Between the two perspectives that were presented in this class, I definitely find the enlightenment point of view more appealing. As someone without a religious background, my understanding of the world has always been through the lenses of reason. Thus, I found myself often agreeing with enlightenment thinkers such as Hume who criticizes the rationally of religious belief. However, one area where I do agree with romanticist is political theory. I find Rousseau ideas of the body politic and social contracts to be more compelling than the existence of natural rights. The enlightenment figures’ justification of natural laws that govern humans in a state of nature seems contrived and despite being inspired by scientific laws, the two are very different.

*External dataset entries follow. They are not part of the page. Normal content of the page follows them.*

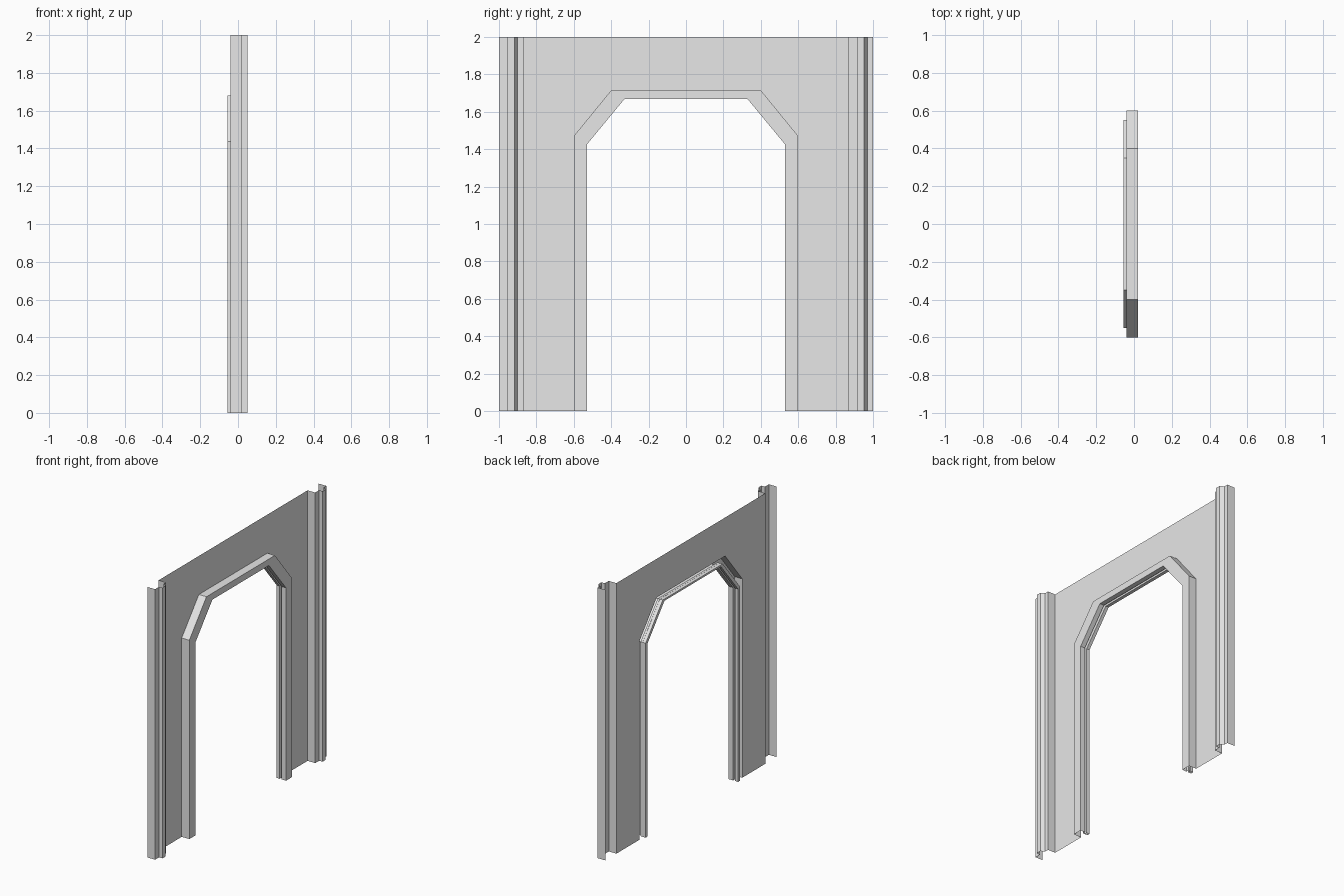
import bpy
import bmesh

cube = bpy.data.objects.get("Cube")
if cube:
    bpy.data.objects.remove(cube, do_unlink=True)

# One plain grey for the whole panel
GREY = (0.8, 0.8, 0.8, 1.0)
grey = bpy.data.materials.new("light_grey")
grey.use_nodes = True
grey.diffuse_color = GREY
grey.node_tree.nodes["Principled BSDF"].inputs["Base Color"].default_value = GREY

HEIGHT = 2.0
BACK, FRONT, RIDGE = -0.04, 0.022, 0.05   # depth levels along x
EDGE = 0.87                               # half width of the flat wall


def arch(d):
    """Half-octagon opening outline (y, z), at half width d."""
    t = (d - 0.53) / 0.07
    shoulder, head, top = 1.425 + 0.045 * t, d - 0.2, 1.667 + 0.048 * t
    right = [(d, 0), (d, shoulder), (head, top)]
    return [(-y, z) for y, z in right] + right[::-1]


def build(name, rows):
    """Skin quads between successive rows of points; flat shaded."""
    bm = bmesh.new()
    grid = [[bm.verts.new(p) for p in row] for row in rows]
    for a, b in zip(grid, grid[1:]):
        for i in range(len(a) - 1):
            bm.faces.new((a[i], a[i + 1], b[i + 1], b[i]))
    bmesh.ops.recalc_face_normals(bm, faces=bm.faces)
    mesh = bpy.data.meshes.new(name)
    bm.to_mesh(mesh)
    bm.free()
    mesh.materials.append(grey)
    obj = bpy.data.objects.new(name, mesh)
    bpy.context.collection.objects.link(obj)
    return obj


# Flat wall around the opening, ending at the frame's outer edge
hole = arch(0.6)
outer = [(-EDGE, 0), (-EDGE, hole[1][1]), (-EDGE, HEIGHT),
         (EDGE, HEIGHT), (EDGE, hole[1][1]), (EDGE, 0)]
build("wall_panel", [[(BACK, y, z) for y, z in line] for line in (outer, hole)])

# Door frame: folded profile (half width, x) swept round the opening
frame_profile = [(0.6, BACK), (0.6, FRONT), (0.53, FRONT), (0.53, -0.014),
                 (0.55, -0.014), (0.55, -0.03), (0.53, -0.03),
                 (0.53, -0.055), (0.55, -0.055), (0.55, -0.031)]
build("door_frame", [[(x, y, z) for y, z in arch(d)] for d, x in frame_profile])

# Edge channels: the same folded strip at both ends, open at the back
channel_profile = [(0, BACK), (0, FRONT), (0.046, FRONT), (0.046, RIDGE),
                   (0.083, RIDGE), (0.1, FRONT), (0.13, FRONT), (0.13, BACK)]
for name, start in (("front_edge_channel", -1.0), ("back_edge_channel", EDGE)):
    build(name, [[(x, start + u, z) for u, x in channel_profile] for z in (0, HEIGHT)])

This course has changed how I view modern-day society by making me think about how the government gets the right to govern. It is something I’ve never really thought about before this but only had a vague sense. This class has allowed me to solidify my beliefs.
A surprisingly interesting part of the class was the art showdown tournament. It was weird to compare two different pieces of artwork and feel that one is better than another, even if you can’t express why. It was not surprising at all to find out that Monet won previously because something about it makes it stand out among the others.
This was the final product of r/place, a project run by the social media platform Reddit.com. The premise was simple: let each of users place 1 pixel every 10 minutes and see what happens. after the initial chaos subsided, various communities across the platform rallied their members and got to work creating pieces of art to represent themselves. This giant canvas now features work from so many different groups that an interactive website (https://draemm.li/various/place-atlas/ ) was created to keep track of every individual piece present. I love this picture because I believe that it embodies both the diversity and the passion of the human race. Looking at it reminds me that there are many other people out there living their lives with their own goals and interests, but can still come together collaboratively to create art.
I recently found myself conversing with a family member on the topic of illicit drug use. And since this interaction was of some interest, I thought it appropriate to write about it here in this forum. The crux of the issue was that they were concerned about the prevalence of harmful illegal drugs. Living in the country Canada, they thought the penalty for trafficking and using drugs was far too lenient, and that this ensures the continued prevalence of contraband. They proposed that harsher punishment would discourage these villains from their villainy. I greatly disagreed with this notion and told them such. I thought that we ought to learn from the mistakes of the past and realize that we must not be so quick to employ such drastic punishments. After all, it is unclear if such measures deter crime in the slightest. It would be a great shame if the only thing we did for victims of drug epidemics was to hang them. It is as is said on page 33 in the Discourse on Inequality, “great evils are often introduced in order to correct the lesser ones”. We must be conscious of the various effects that our laws much have.
Hello everyone. My name is Yang and I’m a second-year chemical engineer major. I was born in China but grew up in Canada. Recently, I’ve been addicted to a deck-building video game called Slay the Spire. This game completely consumed me during the winter break and I’m only now starting to recover.
My favourite book in the HUM series has to be the Odyssey. I grew up reading the Percy Jackson novels which were heavily influenced by the Odessey and Greek mythology. It was very interesting to read what inspired my favourite childhood books.